Task: Each line of the records must appear in your answer exactly, with no pictures.

Listed entries:
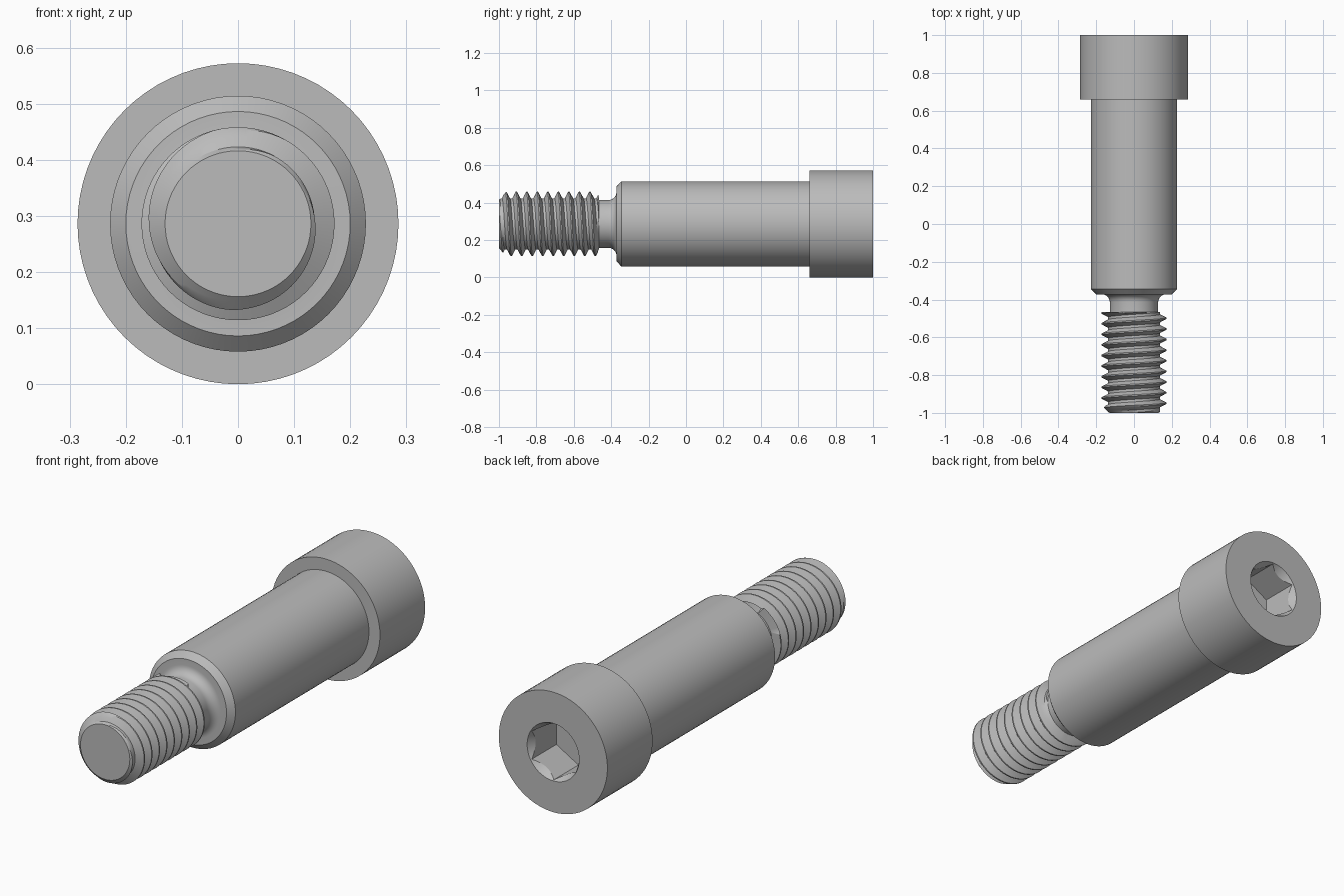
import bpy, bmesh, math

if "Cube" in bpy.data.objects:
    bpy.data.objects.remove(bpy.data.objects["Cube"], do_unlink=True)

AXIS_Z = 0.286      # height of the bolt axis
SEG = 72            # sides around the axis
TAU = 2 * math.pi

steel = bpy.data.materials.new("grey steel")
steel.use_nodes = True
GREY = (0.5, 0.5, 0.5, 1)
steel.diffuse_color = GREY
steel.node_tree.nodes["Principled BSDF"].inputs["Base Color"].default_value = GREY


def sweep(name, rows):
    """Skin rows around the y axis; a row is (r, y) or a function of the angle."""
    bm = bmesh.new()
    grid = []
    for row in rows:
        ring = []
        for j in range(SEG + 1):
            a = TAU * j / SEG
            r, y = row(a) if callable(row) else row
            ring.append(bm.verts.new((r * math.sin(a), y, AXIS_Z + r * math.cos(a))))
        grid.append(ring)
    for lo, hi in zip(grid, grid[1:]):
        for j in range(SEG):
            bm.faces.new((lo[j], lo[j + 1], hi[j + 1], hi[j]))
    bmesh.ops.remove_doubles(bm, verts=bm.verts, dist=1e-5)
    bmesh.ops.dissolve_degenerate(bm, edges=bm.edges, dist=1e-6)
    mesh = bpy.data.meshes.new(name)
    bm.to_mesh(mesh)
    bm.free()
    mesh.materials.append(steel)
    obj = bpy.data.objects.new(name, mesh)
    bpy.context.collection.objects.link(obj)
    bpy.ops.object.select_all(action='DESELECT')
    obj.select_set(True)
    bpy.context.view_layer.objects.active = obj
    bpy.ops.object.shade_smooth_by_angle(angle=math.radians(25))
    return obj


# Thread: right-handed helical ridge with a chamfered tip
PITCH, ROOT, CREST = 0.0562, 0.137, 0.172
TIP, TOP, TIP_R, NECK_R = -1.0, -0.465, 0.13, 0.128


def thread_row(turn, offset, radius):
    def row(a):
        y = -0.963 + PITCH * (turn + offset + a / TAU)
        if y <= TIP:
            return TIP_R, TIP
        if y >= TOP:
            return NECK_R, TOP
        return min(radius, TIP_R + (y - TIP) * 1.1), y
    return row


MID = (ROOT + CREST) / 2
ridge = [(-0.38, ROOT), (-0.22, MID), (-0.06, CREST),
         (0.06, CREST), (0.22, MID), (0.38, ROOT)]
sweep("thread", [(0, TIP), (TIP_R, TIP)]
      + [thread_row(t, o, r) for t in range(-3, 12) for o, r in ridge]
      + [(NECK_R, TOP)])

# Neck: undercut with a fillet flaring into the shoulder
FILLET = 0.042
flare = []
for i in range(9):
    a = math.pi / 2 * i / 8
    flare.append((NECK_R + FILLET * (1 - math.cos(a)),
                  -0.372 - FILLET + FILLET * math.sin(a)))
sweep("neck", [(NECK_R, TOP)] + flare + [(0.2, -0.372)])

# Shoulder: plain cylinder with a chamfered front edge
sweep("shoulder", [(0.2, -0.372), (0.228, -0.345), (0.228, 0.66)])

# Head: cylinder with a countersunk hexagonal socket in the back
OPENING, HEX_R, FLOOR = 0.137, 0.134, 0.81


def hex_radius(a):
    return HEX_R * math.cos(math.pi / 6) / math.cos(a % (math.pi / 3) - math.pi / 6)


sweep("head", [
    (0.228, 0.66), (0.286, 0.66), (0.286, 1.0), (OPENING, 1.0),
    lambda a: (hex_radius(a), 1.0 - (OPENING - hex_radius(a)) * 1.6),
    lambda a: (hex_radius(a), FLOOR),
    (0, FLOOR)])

Output of the exercise:
import bpy, bmesh, math

if "Cube" in bpy.data.objects:
    bpy.data.objects.remove(bpy.data.objects["Cube"], do_unlink=True)

AXIS_Z = 0.286      # height of the bolt axis
SEG = 72            # sides around the axis
TAU = 2 * math.pi

steel = bpy.data.materials.new("grey steel")
steel.use_nodes = True
GREY = (0.5, 0.5, 0.5, 1)
steel.diffuse_color = GREY
steel.node_tree.nodes["Principled BSDF"].inputs["Base Color"].default_value = GREY


def sweep(name, rows):
    """Skin rows around the y axis; a row is (r, y) or a function of the angle."""
    bm = bmesh.new()
    grid = []
    for row in rows:
        ring = []
        for j in range(SEG + 1):
            a = TAU * j / SEG
            r, y = row(a) if callable(row) else row
            ring.append(bm.verts.new((r * math.sin(a), y, AXIS_Z + r * math.cos(a))))
        grid.append(ring)
    for lo, hi in zip(grid, grid[1:]):
        for j in range(SEG):
            bm.faces.new((lo[j], lo[j + 1], hi[j + 1], hi[j]))
    bmesh.ops.remove_doubles(bm, verts=bm.verts, dist=1e-5)
    bmesh.ops.dissolve_degenerate(bm, edges=bm.edges, dist=1e-6)
    mesh = bpy.data.meshes.new(name)
    bm.to_mesh(mesh)
    bm.free()
    mesh.materials.append(steel)
    obj = bpy.data.objects.new(name, mesh)
    bpy.context.collection.objects.link(obj)
    bpy.ops.object.select_all(action='DESELECT')
    obj.select_set(True)
    bpy.context.view_layer.objects.active = obj
    bpy.ops.object.shade_smooth_by_angle(angle=math.radians(25))
    return obj


# Thread: right-handed helical ridge with a chamfered tip
PITCH, ROOT, CREST = 0.0562, 0.137, 0.172
TIP, TOP, TIP_R, NECK_R = -1.0, -0.465, 0.13, 0.128


def thread_row(turn, offset, radius):
    def row(a):
        y = -0.963 + PITCH * (turn + offset + a / TAU)
        if y <= TIP:
            return TIP_R, TIP
        if y >= TOP:
            return NECK_R, TOP
        return min(radius, TIP_R + (y - TIP) * 1.1), y
    return row


MID = (ROOT + CREST) / 2
ridge = [(-0.38, ROOT), (-0.22, MID), (-0.06, CREST),
         (0.06, CREST), (0.22, MID), (0.38, ROOT)]
sweep("thread", [(0, TIP), (TIP_R, TIP)]
      + [thread_row(t, o, r) for t in range(-3, 12) for o, r in ridge]
      + [(NECK_R, TOP)])

# Neck: undercut with a fillet flaring into the shoulder
FILLET = 0.042
flare = []
for i in range(9):
    a = math.pi / 2 * i / 8
    flare.append((NECK_R + FILLET * (1 - math.cos(a)),
                  -0.372 - FILLET + FILLET * math.sin(a)))
sweep("neck", [(NECK_R, TOP)] + flare + [(0.2, -0.372)])

# Shoulder: plain cylinder with a chamfered front edge
sweep("shoulder", [(0.2, -0.372), (0.228, -0.345), (0.228, 0.66)])

# Head: cylinder with a countersunk hexagonal socket in the back
OPENING, HEX_R, FLOOR = 0.137, 0.134, 0.81


def hex_radius(a):
    return HEX_R * math.cos(math.pi / 6) / math.cos(a % (math.pi / 3) - math.pi / 6)


sweep("head", [
    (0.228, 0.66), (0.286, 0.66), (0.286, 1.0), (OPENING, 1.0),
    lambda a: (hex_radius(a), 1.0 - (OPENING - hex_radius(a)) * 1.6),
    lambda a: (hex_radius(a), FLOOR),
    (0, FLOOR)])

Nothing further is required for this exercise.